Tension is high at the start of the first game. I won the die roll, and I open with Cabal Therapy, naming Goblin Welder. I miss, but I see he has Careful Study, two Intuitions, and Sundering Titan. He lays down Seat of the Synod and plays Careful Study on his turn, discarding Titan and Platinum Angel. I drop a land on turn 2, and my opponent says “C’mon, no Wall of Blossoms.” Alas, he gets his wish, and I am forced to pass the turn without being able to flashback my Therapy. This sucks, because his second turn is land, Goblin Welder.


My third turn is taken up by Living Wish for Maggot Carrier, cast Maggot Carrier, flashback Cabal Therapy to knock the Intuitions out of his hand. No sense in letting him get anything more ridiculous into his yard before the Welder goes active. His turn he Exhumes, and he reminds me that I get a critter back as well if I’d like. So, we now have a 7/10 staring down a 1/1 (and I lose two lands). I may be a little outgunned. And I’m already at fifteen life from painlands and Maggot Carrier losses. The next few turns involve a lot of blockers. However, I am able to stave off death, and I get enough mana back to resolve Aluren and go nuts with the combo. Of course, he gets his Angel into play while Maggot Carrier is on the stack before he hits zero, so I pass the turn. He takes his turn, and on my next turn I Living Wish for Stern Proctor.

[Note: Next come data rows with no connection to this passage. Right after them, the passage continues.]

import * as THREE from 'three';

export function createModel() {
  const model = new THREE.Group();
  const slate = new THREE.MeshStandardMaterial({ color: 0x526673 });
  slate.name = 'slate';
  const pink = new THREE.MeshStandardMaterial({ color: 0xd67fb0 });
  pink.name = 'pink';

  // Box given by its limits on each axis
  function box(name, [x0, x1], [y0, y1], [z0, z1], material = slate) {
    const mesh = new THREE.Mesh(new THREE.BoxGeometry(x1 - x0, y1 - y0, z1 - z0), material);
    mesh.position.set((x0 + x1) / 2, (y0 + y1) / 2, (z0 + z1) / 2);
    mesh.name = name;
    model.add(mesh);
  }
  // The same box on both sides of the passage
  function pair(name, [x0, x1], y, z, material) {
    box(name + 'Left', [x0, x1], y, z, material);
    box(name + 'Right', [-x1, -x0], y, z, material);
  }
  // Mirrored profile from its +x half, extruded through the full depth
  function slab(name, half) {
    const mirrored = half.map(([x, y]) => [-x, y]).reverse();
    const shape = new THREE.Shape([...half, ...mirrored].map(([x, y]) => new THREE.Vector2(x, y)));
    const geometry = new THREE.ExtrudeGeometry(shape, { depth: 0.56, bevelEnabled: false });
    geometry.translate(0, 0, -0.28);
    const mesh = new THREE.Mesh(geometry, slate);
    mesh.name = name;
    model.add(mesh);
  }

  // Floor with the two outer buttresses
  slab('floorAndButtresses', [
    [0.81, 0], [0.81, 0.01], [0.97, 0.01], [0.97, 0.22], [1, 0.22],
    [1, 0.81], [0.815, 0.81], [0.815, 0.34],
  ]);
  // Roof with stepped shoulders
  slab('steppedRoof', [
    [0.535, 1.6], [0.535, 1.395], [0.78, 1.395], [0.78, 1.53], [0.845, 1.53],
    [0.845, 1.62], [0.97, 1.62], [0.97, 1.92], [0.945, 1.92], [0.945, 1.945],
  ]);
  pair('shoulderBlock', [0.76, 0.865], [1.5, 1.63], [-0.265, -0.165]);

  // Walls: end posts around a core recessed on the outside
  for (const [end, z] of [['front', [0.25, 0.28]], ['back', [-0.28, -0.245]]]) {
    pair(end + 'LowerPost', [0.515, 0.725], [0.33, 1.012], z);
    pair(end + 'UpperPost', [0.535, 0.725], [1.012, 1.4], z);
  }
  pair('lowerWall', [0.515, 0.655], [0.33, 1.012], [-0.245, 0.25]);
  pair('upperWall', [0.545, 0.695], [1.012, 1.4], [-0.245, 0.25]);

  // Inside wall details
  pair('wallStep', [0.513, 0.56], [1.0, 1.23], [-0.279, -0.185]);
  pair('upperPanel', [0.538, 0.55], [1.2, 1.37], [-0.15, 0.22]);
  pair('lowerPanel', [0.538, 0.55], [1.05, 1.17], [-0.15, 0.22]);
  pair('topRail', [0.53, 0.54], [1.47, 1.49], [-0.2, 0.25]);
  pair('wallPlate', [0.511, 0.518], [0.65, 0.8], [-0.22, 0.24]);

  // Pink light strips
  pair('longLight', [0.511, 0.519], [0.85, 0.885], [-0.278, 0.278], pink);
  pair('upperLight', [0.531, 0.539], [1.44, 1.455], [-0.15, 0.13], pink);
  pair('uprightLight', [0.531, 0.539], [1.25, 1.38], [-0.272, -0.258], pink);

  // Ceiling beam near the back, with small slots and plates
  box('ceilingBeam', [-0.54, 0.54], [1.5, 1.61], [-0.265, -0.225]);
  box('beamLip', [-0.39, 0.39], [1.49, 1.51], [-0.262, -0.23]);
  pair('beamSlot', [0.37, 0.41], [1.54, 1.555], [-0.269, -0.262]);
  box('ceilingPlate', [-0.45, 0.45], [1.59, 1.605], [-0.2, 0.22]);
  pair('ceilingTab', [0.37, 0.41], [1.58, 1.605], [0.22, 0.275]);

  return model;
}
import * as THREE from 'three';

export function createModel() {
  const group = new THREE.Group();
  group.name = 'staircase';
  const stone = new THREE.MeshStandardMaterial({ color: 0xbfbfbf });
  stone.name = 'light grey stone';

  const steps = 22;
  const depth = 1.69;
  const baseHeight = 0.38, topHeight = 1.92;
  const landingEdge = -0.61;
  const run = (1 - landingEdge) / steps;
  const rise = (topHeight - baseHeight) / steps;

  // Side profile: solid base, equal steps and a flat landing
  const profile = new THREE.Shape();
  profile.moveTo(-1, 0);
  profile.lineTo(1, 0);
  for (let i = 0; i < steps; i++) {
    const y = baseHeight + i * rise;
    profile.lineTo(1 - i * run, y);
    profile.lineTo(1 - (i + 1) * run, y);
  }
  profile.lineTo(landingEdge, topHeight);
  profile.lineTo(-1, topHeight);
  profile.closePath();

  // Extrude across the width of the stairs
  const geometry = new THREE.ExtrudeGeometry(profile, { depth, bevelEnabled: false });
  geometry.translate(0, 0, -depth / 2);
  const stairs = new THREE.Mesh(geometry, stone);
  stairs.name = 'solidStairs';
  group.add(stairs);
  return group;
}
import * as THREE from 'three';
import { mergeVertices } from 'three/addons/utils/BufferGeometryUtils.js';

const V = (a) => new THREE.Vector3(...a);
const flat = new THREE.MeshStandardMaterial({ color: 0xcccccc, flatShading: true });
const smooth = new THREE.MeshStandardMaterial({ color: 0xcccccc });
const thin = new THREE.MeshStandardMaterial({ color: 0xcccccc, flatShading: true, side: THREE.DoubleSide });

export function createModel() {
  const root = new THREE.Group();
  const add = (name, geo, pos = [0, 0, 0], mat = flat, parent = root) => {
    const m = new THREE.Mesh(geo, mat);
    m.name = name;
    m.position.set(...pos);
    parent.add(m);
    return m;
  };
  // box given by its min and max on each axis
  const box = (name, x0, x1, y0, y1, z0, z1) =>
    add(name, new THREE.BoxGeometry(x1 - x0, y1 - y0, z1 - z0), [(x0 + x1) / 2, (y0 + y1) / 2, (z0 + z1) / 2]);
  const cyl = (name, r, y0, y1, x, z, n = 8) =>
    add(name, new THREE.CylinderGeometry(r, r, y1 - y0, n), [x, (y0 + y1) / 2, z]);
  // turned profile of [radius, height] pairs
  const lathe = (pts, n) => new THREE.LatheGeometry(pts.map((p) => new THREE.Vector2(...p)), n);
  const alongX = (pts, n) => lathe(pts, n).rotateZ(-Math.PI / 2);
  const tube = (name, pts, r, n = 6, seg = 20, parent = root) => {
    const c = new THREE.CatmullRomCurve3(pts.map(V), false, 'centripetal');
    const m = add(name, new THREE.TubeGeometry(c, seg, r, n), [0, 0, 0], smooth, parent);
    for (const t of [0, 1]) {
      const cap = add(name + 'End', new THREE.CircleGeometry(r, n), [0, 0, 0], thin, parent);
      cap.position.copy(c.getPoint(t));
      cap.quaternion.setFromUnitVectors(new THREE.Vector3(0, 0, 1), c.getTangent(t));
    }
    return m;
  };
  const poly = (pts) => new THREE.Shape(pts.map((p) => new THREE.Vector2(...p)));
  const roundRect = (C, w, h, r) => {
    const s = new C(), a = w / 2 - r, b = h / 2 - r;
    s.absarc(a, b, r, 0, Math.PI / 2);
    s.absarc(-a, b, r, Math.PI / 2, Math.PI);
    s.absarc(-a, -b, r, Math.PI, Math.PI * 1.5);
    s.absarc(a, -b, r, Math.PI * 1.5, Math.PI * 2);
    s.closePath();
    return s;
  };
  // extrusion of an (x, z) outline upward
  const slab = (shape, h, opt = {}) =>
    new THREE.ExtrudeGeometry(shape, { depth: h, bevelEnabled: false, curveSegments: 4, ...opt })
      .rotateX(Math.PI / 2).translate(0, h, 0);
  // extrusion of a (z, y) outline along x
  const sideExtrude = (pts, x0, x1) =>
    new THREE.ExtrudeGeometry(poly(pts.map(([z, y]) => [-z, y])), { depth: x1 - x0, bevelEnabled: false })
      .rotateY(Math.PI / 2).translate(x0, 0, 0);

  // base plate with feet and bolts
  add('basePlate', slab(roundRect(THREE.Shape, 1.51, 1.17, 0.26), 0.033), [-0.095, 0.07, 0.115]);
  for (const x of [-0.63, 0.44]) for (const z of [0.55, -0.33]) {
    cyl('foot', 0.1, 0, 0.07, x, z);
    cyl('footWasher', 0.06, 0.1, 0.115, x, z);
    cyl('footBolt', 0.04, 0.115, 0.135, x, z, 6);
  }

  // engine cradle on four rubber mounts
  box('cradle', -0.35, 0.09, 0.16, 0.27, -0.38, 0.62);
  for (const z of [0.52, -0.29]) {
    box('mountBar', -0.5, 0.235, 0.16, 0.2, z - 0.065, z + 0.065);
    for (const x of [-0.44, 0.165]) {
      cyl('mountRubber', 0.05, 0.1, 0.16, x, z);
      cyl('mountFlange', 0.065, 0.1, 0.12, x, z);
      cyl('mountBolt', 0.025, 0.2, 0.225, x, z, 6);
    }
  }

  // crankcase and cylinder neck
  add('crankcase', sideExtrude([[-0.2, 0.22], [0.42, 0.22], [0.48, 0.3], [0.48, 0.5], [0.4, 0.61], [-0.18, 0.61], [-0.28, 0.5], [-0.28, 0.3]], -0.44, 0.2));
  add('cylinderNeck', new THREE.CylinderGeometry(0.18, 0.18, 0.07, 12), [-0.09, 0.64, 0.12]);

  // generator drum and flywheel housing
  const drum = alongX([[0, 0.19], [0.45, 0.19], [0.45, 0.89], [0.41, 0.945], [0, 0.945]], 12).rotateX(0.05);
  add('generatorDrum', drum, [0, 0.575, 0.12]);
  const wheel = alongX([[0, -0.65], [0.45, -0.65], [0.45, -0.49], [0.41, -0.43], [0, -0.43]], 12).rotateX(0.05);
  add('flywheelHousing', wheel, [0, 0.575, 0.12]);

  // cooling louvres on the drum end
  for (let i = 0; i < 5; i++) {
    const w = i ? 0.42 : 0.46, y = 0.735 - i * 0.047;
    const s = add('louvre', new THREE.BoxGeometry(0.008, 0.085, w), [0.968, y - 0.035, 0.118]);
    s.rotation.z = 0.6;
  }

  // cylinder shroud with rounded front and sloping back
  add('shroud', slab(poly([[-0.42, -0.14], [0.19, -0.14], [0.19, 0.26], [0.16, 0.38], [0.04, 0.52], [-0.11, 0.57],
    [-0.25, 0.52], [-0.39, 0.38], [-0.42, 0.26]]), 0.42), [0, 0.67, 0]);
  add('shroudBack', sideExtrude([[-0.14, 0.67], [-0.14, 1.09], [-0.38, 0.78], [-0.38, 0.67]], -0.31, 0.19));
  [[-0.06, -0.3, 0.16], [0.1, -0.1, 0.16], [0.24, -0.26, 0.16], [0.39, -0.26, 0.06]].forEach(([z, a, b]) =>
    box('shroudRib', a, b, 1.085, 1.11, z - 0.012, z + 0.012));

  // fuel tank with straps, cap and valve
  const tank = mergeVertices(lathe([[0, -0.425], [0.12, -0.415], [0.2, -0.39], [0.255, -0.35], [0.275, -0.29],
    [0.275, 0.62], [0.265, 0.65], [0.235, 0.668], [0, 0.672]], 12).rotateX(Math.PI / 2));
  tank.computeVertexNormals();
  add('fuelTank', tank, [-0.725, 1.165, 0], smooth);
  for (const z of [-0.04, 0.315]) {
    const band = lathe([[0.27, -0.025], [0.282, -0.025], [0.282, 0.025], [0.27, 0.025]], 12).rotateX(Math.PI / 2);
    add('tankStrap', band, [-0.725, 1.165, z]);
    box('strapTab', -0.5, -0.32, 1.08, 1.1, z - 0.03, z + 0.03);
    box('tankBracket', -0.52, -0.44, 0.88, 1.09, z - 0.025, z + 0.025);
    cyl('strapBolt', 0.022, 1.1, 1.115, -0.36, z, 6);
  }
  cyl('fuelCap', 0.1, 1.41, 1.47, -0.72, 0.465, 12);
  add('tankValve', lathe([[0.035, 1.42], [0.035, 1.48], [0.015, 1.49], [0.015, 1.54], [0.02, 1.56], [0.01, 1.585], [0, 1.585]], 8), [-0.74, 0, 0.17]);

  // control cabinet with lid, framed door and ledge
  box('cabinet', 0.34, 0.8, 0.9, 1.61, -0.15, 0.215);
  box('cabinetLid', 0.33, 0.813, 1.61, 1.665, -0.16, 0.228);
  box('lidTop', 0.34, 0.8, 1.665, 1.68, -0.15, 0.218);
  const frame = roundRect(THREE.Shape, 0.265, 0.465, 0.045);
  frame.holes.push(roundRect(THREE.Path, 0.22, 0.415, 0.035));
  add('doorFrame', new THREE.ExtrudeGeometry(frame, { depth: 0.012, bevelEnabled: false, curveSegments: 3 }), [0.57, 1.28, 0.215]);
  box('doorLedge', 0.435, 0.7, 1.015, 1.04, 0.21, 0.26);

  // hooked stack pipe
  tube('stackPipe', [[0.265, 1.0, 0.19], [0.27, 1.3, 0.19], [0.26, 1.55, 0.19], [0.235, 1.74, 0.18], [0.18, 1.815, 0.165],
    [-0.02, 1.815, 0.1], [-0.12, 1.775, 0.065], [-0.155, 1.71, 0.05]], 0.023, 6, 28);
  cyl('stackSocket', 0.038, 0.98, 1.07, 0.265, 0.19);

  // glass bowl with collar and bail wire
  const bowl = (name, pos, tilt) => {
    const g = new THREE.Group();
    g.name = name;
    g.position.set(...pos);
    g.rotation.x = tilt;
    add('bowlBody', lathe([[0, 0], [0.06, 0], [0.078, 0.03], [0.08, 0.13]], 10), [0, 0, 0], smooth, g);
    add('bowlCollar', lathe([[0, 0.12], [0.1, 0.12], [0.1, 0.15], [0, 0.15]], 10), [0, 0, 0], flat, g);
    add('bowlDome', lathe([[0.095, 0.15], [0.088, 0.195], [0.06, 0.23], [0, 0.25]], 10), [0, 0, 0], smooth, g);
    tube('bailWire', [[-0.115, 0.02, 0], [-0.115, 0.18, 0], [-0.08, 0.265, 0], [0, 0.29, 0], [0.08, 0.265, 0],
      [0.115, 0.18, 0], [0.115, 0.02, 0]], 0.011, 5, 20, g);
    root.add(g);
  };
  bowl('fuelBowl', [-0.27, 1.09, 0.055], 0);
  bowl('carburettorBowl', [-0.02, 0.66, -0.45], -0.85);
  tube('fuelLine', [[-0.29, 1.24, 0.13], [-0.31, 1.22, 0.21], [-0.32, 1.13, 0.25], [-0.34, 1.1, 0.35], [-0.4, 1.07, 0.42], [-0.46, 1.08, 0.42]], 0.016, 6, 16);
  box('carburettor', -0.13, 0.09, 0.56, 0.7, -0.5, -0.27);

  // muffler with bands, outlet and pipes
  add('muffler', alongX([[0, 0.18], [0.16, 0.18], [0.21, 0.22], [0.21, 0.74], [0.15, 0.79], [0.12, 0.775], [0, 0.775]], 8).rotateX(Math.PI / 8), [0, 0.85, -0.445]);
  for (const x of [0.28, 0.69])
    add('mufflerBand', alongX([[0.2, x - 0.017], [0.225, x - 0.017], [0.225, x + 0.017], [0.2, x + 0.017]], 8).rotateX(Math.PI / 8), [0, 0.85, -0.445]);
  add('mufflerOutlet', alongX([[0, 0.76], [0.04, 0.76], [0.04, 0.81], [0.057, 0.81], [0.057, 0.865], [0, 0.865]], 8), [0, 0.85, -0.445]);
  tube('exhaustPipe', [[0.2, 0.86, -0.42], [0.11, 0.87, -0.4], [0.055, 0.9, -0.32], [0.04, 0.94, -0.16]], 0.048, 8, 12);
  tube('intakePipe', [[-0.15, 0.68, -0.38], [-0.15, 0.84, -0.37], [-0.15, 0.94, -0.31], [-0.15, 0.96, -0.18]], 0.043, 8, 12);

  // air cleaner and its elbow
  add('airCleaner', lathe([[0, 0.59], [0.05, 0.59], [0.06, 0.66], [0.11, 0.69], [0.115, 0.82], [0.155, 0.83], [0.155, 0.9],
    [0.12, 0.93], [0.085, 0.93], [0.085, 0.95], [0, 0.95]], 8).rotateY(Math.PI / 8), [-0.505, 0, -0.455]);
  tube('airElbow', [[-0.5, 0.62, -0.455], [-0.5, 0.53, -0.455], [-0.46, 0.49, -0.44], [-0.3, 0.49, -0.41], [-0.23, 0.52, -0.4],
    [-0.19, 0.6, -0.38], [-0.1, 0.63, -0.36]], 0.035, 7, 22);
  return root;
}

Game two is just ridiculous. He knocks Aluren out my hand with Duress and I am very quickly staring down Bosh, Iron Golem and Sundering Titan. However, I get lucky and topdeck another Aluren. This gives me another turn of blocking and hope (go, Wall of Blossoms!). On my next turn (which would be my last) I draw and cast Brainstorm and end up with exactly what I need to win (and I needed two cards).

The key to winning against Welder/Reanimator is to be the luckiest sack ever.

So I won. Unfortunately, I lack the necessary resources to haul my scrawny butt out to Seattle to use my byes. Still, it’s better to have byes and not use them then to need byes and not have them. That’s what I’m going to be telling myself for a while, anyway. However, my victory unsettles me to a degree. After all, I’m supposed to suck at this game. Do I suck less now? Have I lost my shtick?

Of course, even as I type the words my mind drifts back to that first game in the finals. If you will recall, I had Wished a Maggot Carrier out of my sideboard early in the game. It perished for the cause twice. Later, as I was going off my opponent had put Platinum Angel into play via Goblin Welder in response to Maggot Carrier. Thing is, I should have responded with Eternal Witness and fetched the Maggot Carrier out of my graveyard and killed him with it. Instead, I let him untap.

So, yeah… I still suck at this game. My shtick is safe. At least, it’s safe until I win a PTQ.

All details presented above are to the best of my memory. But I am old.